Important topic of groundwater quality and unconventional oil and gas development explored during first day of workshop
Attendees gathered in Columbus, Ohio, for the first day of NGWA’s two-day workshop, Groundwater Quality and Unconventional Oil and Gas Development: Current Understanding and Science Needs. This sold-out workshop is exploring the latest findings regarding groundwater quality and unconventional oil and gas development.
Daniel Soeder of the South Dakota School of Mines & Technology, pictured at left, moderated the first half of the day in a session titled “Sources and Migration of Stray Gas in Groundwater Associated with Shale Gas Development.” Among the presentations were “Surface Casing Pressure, Well Integrity Loss, and Stray Gas Migration in the Wattenberg Field, Colorado,” by Greg Lackey of the University of Colorado, Boulder. According to the U.S. Energy Information Administration, Wattenberg is listed as the ninth largest gas field in the United States in terms of remaining proved gas reserves and fourth in remaining proved oil/condensate reserves.

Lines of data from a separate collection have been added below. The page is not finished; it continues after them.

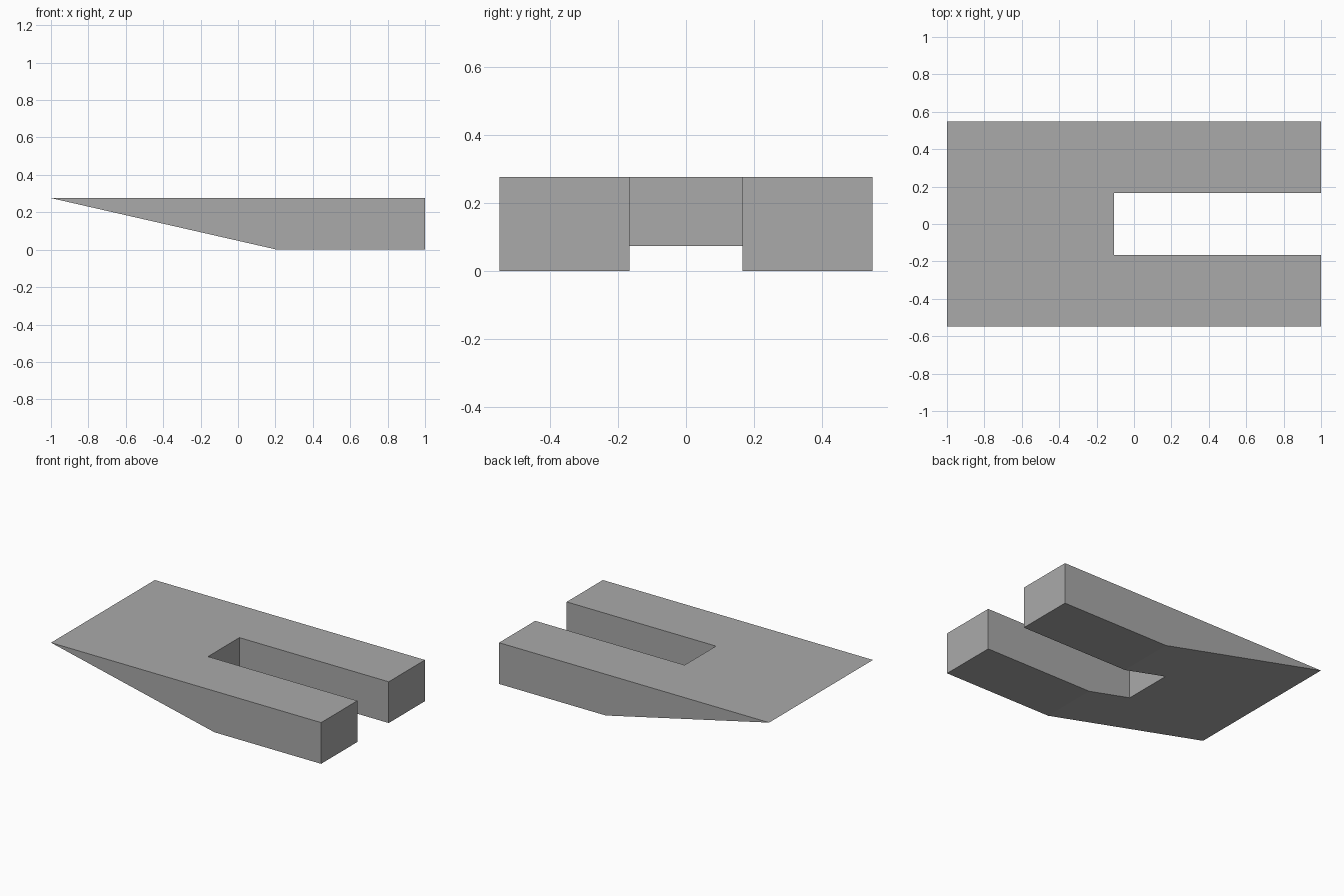
import bpy
import bmesh

cube = bpy.data.objects.get("Cube")
if cube:
    bpy.data.objects.remove(cube, do_unlink=True)

HALF_WIDTH, HEIGHT = 0.549, 0.276
SLOT_HALF, SLOT_END = 0.166, -0.106

grey = bpy.data.materials.new("plain_grey")
grey.use_nodes = True
colour = (0.4, 0.4, 0.4, 1)
grey.diffuse_color = colour
grey.node_tree.nodes["Principled BSDF"].inputs["Base Color"].default_value = colour


def prism(name, profile, half):
    """Extrude an x-z profile along y, from -half to +half."""
    bm = bmesh.new()
    face = bm.faces.new([bm.verts.new((x, -half, z)) for x, z in profile])
    side = bmesh.ops.extrude_face_region(bm, geom=[face])["geom"]
    moved = [v for v in side if isinstance(v, bmesh.types.BMVert)]
    bmesh.ops.translate(bm, verts=moved, vec=(0, 2 * half, 0))
    bmesh.ops.recalc_face_normals(bm, faces=bm.faces)
    mesh = bpy.data.meshes.new(name)
    bm.to_mesh(mesh)
    bm.free()
    mesh.materials.append(grey)
    obj = bpy.data.objects.new(name, mesh)
    bpy.context.collection.objects.link(obj)
    return obj


# Wedge body: flat top, flat base, sloped underside rising to a sharp edge
body = prism("slotted_wedge",
             [(-1, HEIGHT), (0.21, 0), (1, 0), (1, HEIGHT)], HALF_WIDTH)

# Open slot cut through the blunt end
cutter = prism("slot_cutter",
               [(SLOT_END, -0.2), (1.2, -0.2), (1.2, 0.5), (SLOT_END, 0.5)], SLOT_HALF)
cutter.hide_render = True

cut = body.modifiers.new("slot", 'BOOLEAN')
cut.operation = 'DIFFERENCE'
cut.solver = 'EXACT'
cut.object = cutter
bpy.context.view_layer.objects.active = body
bpy.ops.object.modifier_apply(modifier=cut.name)
bpy.data.objects.remove(cutter, do_unlink=True)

Lackey, who is currently pursuing his Ph.D., concluded among other things that horizontal drilling in Wattenberg does not increase the risk of stray gas migration. Lackey also noted that the NGWA workshop, Groundwater Quality and Hydraulic Fracturing: Is There a Connection?, that took place in 2014 at Carnegie Mellon University in Pittsburgh, Pennsylvania, benefited him greatly in his career pursuits.
Anthony Gorody, Ph.D., PG, of Universal Geoscience Consulting Inc. moderated the second half of the day in the session, “Approaches and Technology for Monitoring Groundwater Near Shale Gas Wells.” NGWA previously interviewed Stephen D. Richardson, Ph.D., PE, of GSI Environmental Inc. in Austin, Texas, who, during this session, presented research results on baseline sampling of water wells in areas of shale gas development.

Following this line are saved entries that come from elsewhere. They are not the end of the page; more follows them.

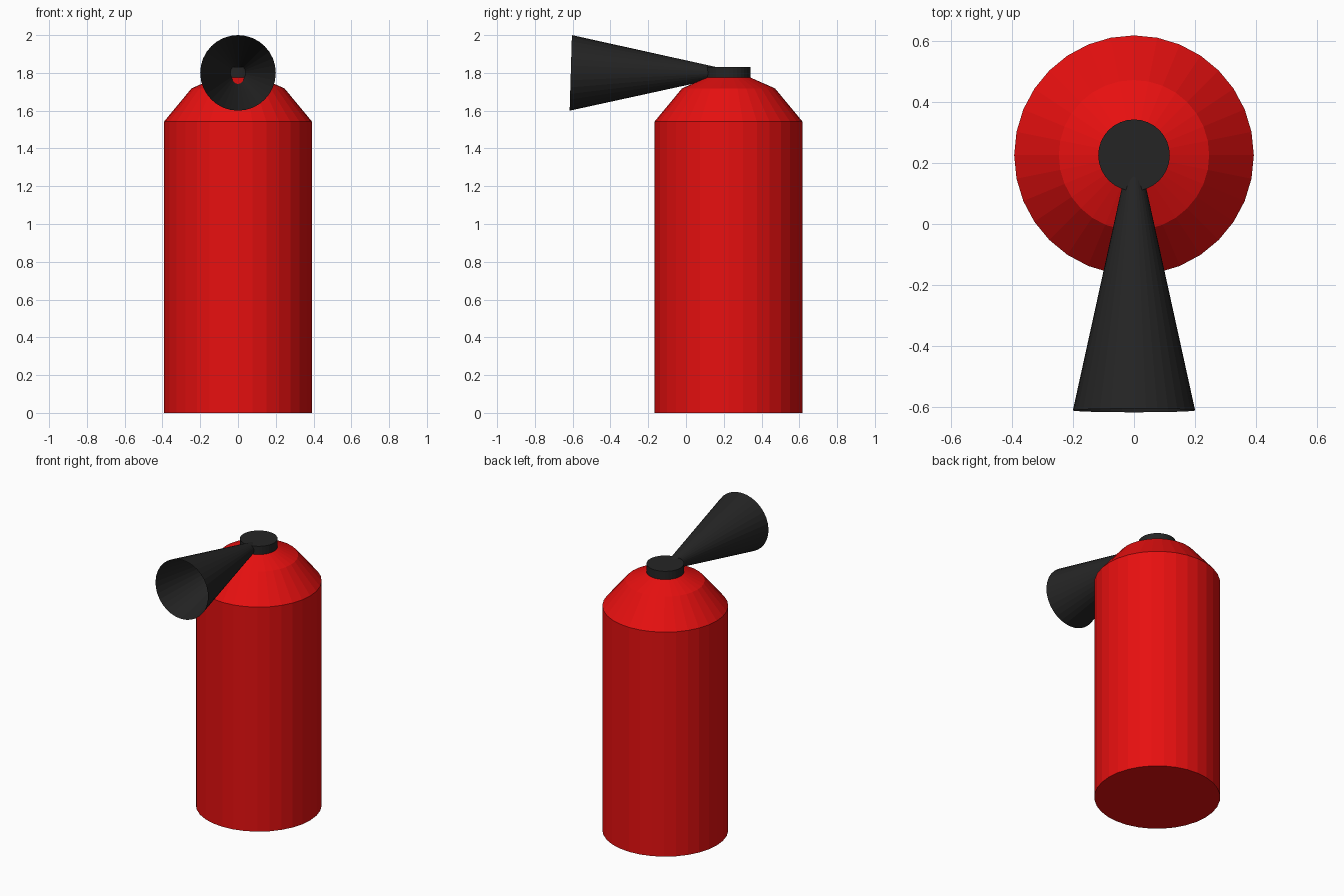
import bpy
import bmesh
import math

SIDES = 32
AXIS_Y = 0.225

cube = bpy.data.objects.get("Cube")
if cube:
    bpy.data.objects.remove(cube, do_unlink=True)


def make_material(name, rgb):
    mat = bpy.data.materials.new(name)
    mat.use_nodes = True
    mat.diffuse_color = (*rgb, 1)
    bsdf = next(n for n in mat.node_tree.nodes if n.type == "BSDF_PRINCIPLED")
    bsdf.inputs["Base Color"].default_value = (*rgb, 1)
    return mat


def lathe(name, profile, mat, cap_start=True, cap_end=True):
    """Turn (radius, height) points around z; a zero radius makes a point."""
    bm = bmesh.new()
    rings = []
    for r, z in profile:
        if r == 0:
            rings.append([bm.verts.new((0, 0, z))] * SIDES)
            continue
        angles = [math.tau * i / SIDES for i in range(SIDES)]
        rings.append([bm.verts.new((r * math.cos(a), r * math.sin(a), z)) for a in angles])
    for low, high in zip(rings, rings[1:]):
        for i in range(SIDES):
            j = (i + 1) % SIDES
            corners = dict.fromkeys((low[i], low[j], high[j], high[i]))
            bm.faces.new(list(corners))
    if cap_start:
        bm.faces.new(rings[0][::-1])
    if cap_end:
        bm.faces.new(rings[-1])
    mesh = bpy.data.meshes.new(name)
    bm.to_mesh(mesh)
    bm.free()
    mesh.materials.append(mat)
    obj = bpy.data.objects.new(name, mesh)
    bpy.context.collection.objects.link(obj)
    return obj


red = make_material("red paint", (0.8, 0.005, 0.005))
black = make_material("black rubber", (0.018, 0.018, 0.018))

# Tank with sloped shoulder
tank = lathe("tank", [(0.392, 0), (0.392, 1.542), (0.246, 1.718), (0.117, 1.775)], red)
tank.location.y = AXIS_Y

# Valve cap on the neck
cap = lathe("valve_cap", [(0.117, 1.775), (0.117, 1.832)], black)
cap.location.y = AXIS_Y

# Hollow discharge horn, pointing forward, with a slightly slanted mouth
horn = lathe("horn", [(0.2, 0.91), (0, 0)], black, False, False)
for v in horn.data.vertices:
    x, y, z = v.co
    v.co = (x, 0.3 - z + 0.03 * y, 1.8 + y)
bm = bmesh.new()
bm.from_mesh(horn.data)
bmesh.ops.recalc_face_normals(bm, faces=bm.faces)
bm.to_mesh(horn.data)
bm.free()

A breakout session on research needs for stray gas preceded the second half of the day. A meet-and-greet will conclude the day.

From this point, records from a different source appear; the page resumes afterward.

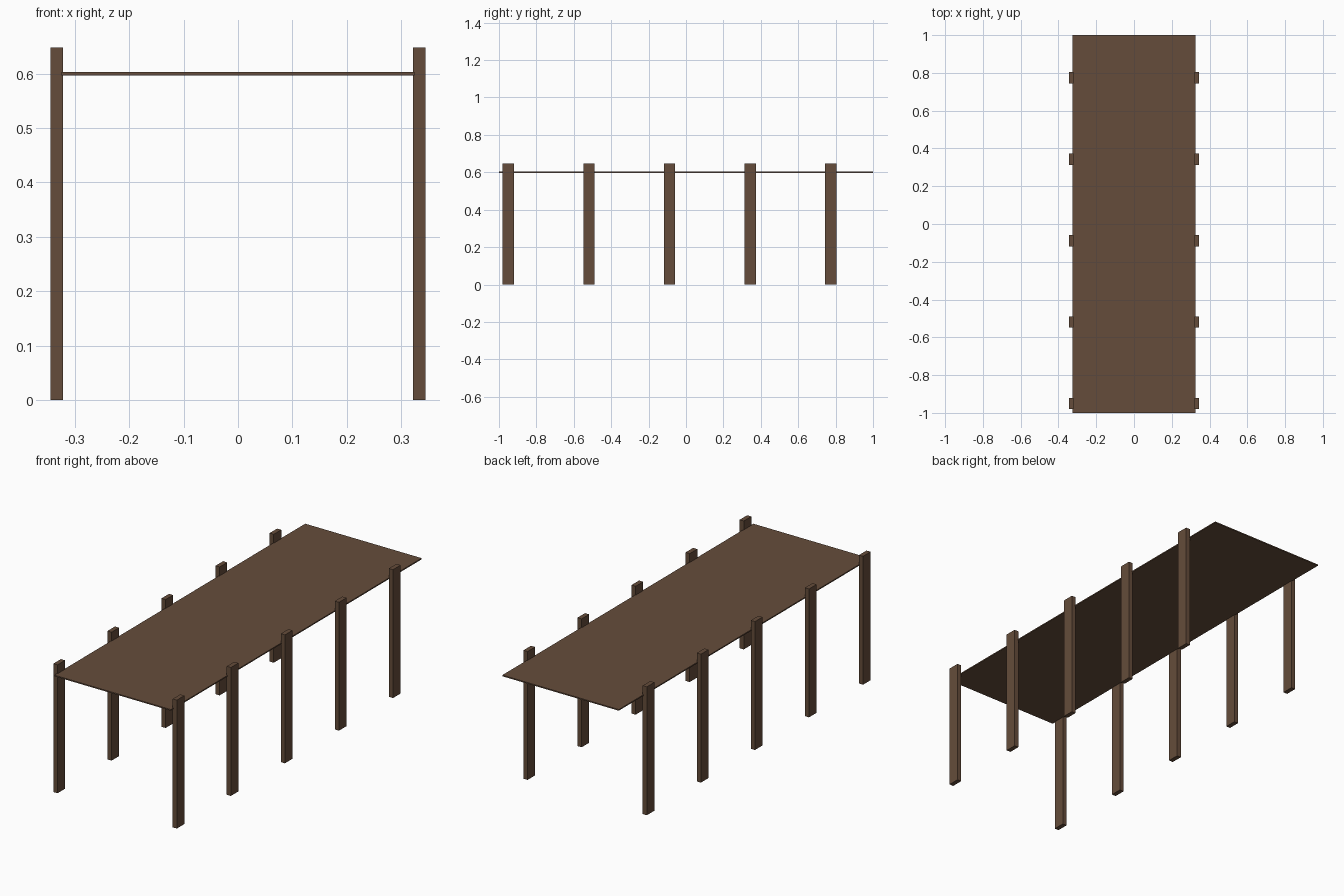
import bpy

if "Cube" in bpy.data.objects:
    bpy.data.objects.remove(bpy.data.objects["Cube"])

wood = bpy.data.materials.new("dark_wood")
wood.diffuse_color = (0.13, 0.073, 0.043, 1)
wood.use_nodes = True
wood.node_tree.nodes["Principled BSDF"].inputs["Base Color"].default_value = wood.diffuse_color


def box(name, center, size):
    bpy.ops.mesh.primitive_cube_add(size=1, location=center)
    ob = bpy.context.object
    ob.name = name
    ob.scale = size
    bpy.ops.object.transform_apply(location=False, rotation=False, scale=True)
    ob.data.materials.append(wood)
    return ob


# Thin deck board
box("deck", (0, 0, 0.6), (0.65, 2.0, 0.006))

# Five pairs of posts along the long edges
HEIGHT = 0.648
for i in range(5):
    y = -0.95 + 0.431 * i
    for side, sx in (("left", -1), ("right", 1)):
        box(f"{side}_post_{i + 1}", (sx * 0.333, y, HEIGHT / 2),
            (0.023, 0.06, HEIGHT))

The second day of the Groundwater Quality and Unconventional Oil and Gas Development: Current Understanding and Science Needs workshop features the session, “Fate and Transport of Fracking Chemicals and Drilling Fluids in Groundwater, Including Natural Attenuation Studies,” moderated by Peter B. McMahon, Ph.D., of the U.S. Geological Survey.